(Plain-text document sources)

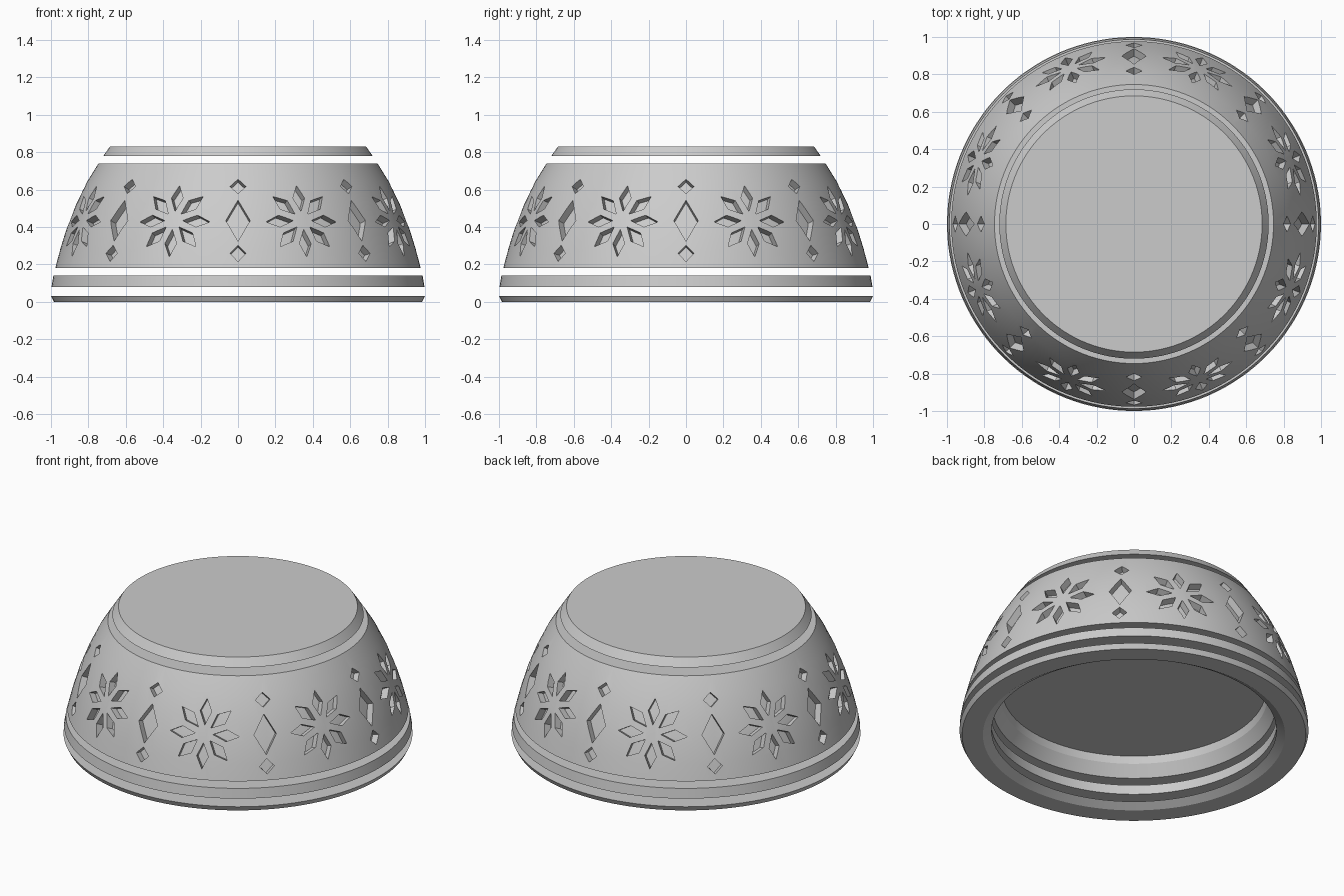
import bpy, bmesh
from math import pi, sin, cos, radians
from mathutils import Vector

cube = bpy.data.objects.get("Cube")
if cube:
    bpy.data.objects.remove(cube, do_unlink=True)

grey = bpy.data.materials.new("plain grey")
grey.use_nodes = True
grey.diffuse_color = (0.6, 0.6, 0.6, 1)
grey.node_tree.nodes["Principled BSDF"].inputs["Base Color"].default_value = (0.6, 0.6, 0.6, 1)

SEGMENTS = 128
DEPTH = 0.045

# Outer curve of the patterned wall, as (radius, height)
WALL = [(0.977, 0.18), (0.951, 0.28), (0.914, 0.40), (0.866, 0.52), (0.808, 0.64), (0.746, 0.74)]


def add_object(name, bm):
    bmesh.ops.recalc_face_normals(bm, faces=bm.faces)
    mesh = bpy.data.meshes.new(name)
    bm.to_mesh(mesh)
    bm.free()
    mesh.materials.append(grey)
    obj = bpy.data.objects.new(name, mesh)
    bpy.context.collection.objects.link(obj)
    return obj


def lathe(name, profile, closed=True):
    """Turn a (radius, height) profile around the z axis."""
    bm = bmesh.new()
    # Start off the pattern's axes, so that no cut corner lands on a seam
    start = 0.37 * 2 * pi / SEGMENTS
    verts = [bm.verts.new((r * cos(start), r * sin(start), z)) for r, z in profile]
    pairs = list(zip(verts, verts[1:]))
    if closed:
        pairs.append((verts[-1], verts[0]))
    edges = [bm.edges.new(p) for p in pairs]
    bmesh.ops.spin(bm, geom=verts + edges, cent=(0, 0, 0), axis=(0, 0, 1),
                   angle=2 * pi, steps=SEGMENTS)
    bmesh.ops.remove_doubles(bm, verts=bm.verts, dist=0.0001)
    return add_object(name, bm)


def subtract(obj, cutter):
    """Cut one object out of another and discard the cutter."""
    cutter.hide_render = True
    cut = obj.modifiers.new("cut", "BOOLEAN")
    cut.operation = "DIFFERENCE"
    cut.solver = "EXACT"
    cut.object = cutter
    bpy.context.view_layer.objects.active = obj
    bpy.ops.object.modifier_apply(modifier=cut.name)
    bpy.data.objects.remove(cutter, do_unlink=True)


def smooth(obj):
    bpy.ops.object.select_all(action="DESELECT")
    obj.select_set(True)
    bpy.context.view_layer.objects.active = obj
    bpy.ops.object.shade_smooth_by_angle(angle=radians(20))


def wall_at(z):
    """Radius and slope of the wall at a height."""
    for (r0, z0), (r1, z1) in zip(WALL, WALL[1:]):
        if z <= z1:
            slope = (r1 - r0) / (z1 - z0)
            return r0 + slope * (z - z0), slope


def add_prism(bm, outline, angle, z):
    """Add a prism that passes through the wall along its normal."""
    r, slope = wall_at(z)
    out = Vector((cos(angle), sin(angle), 0))
    side = Vector((-sin(angle), cos(angle), 0))
    up = (Vector((0, 0, 1)) + out * slope).normalized()
    normal = side.cross(up)
    centre = out * r + Vector((0, 0, z))
    rings = [[bm.verts.new(centre + side * u + up * v + normal * d) for u, v in outline]
             for d in (0.06, -0.12)]
    bm.faces.new(rings[0])
    bm.faces.new(rings[1][::-1])
    n = len(outline)
    for i in range(n):
        j = (i + 1) % n
        bm.faces.new((rings[0][j], rings[0][i], rings[1][i], rings[1][j]))


def diamond(w, h):
    return [(w, 0), (0, h), (-w, 0), (0, -h)]


def petal(a):
    """Kite pointing away from the flower centre."""
    kite = [(0.052, 0), (0.13, -0.034), (0.203, 0), (0.13, 0.034)]
    return [(x * cos(a) - y * sin(a), x * sin(a) + y * cos(a)) for x, y in kite]


# Separate rings at the foot, and the cap
base_ring = lathe("base_ring", [(0.866, 0), (0.985, 0), (1.0, 0.03), (0.816, 0.03)])
lower_band = lathe("lower_band", [(0.82, 0.08), (0.997, 0.08), (0.987, 0.14), (0.82, 0.14)])
cap = lathe("cap", [(0, 0.78), (0.72, 0.78), (0.685, 0.83), (0, 0.83)], closed=False)

# Main body: solid, with a shallow hollow underneath
hollow = [(0, 0.295), (0.755, 0.295), (0.765, 0.25), (0.81, 0.18)]
body = lathe("body", hollow + WALL + [(0, 0.74)], closed=False)

# Diamonds and flowers alternate around the wall
bm = bmesh.new()
for k in range(8):
    angle = k * pi / 4
    add_prism(bm, diamond(0.065, 0.117), angle, 0.435)
    add_prism(bm, diamond(0.043, 0.043), angle, 0.617)
    add_prism(bm, diamond(0.043, 0.045), angle, 0.259)
    for p in range(8):
        add_prism(bm, petal(p * pi / 4), angle + pi / 8, 0.435)
pattern = add_object("pattern_cutter", bm)

# The prisms stop at an inset copy of the wall, so the cuts have an even depth
inset = [(r - DEPTH, z) for r, z in WALL]
inset_core = lathe("inset_core", [(0, 0.18)] + inset + [(0, 0.74)], closed=False)
subtract(pattern, inset_core)
subtract(body, pattern)

for part in (base_ring, lower_band, cap, body):
    smooth(part)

=== WORK REQUEST ===
Produce the lines from the first line of the entries through the line that contains "# Outer curve", exactly, leaving the pictures behind.

=== THE COMPLETED TASK ===
import bpy, bmesh
from math import pi, sin, cos, radians
from mathutils import Vector

cube = bpy.data.objects.get("Cube")
if cube:
    bpy.data.objects.remove(cube, do_unlink=True)

grey = bpy.data.materials.new("plain grey")
grey.use_nodes = True
grey.diffuse_color = (0.6, 0.6, 0.6, 1)
grey.node_tree.nodes["Principled BSDF"].inputs["Base Color"].default_value = (0.6, 0.6, 0.6, 1)

SEGMENTS = 128
DEPTH = 0.045

# Outer curve of the patterned wall, as (radius, height)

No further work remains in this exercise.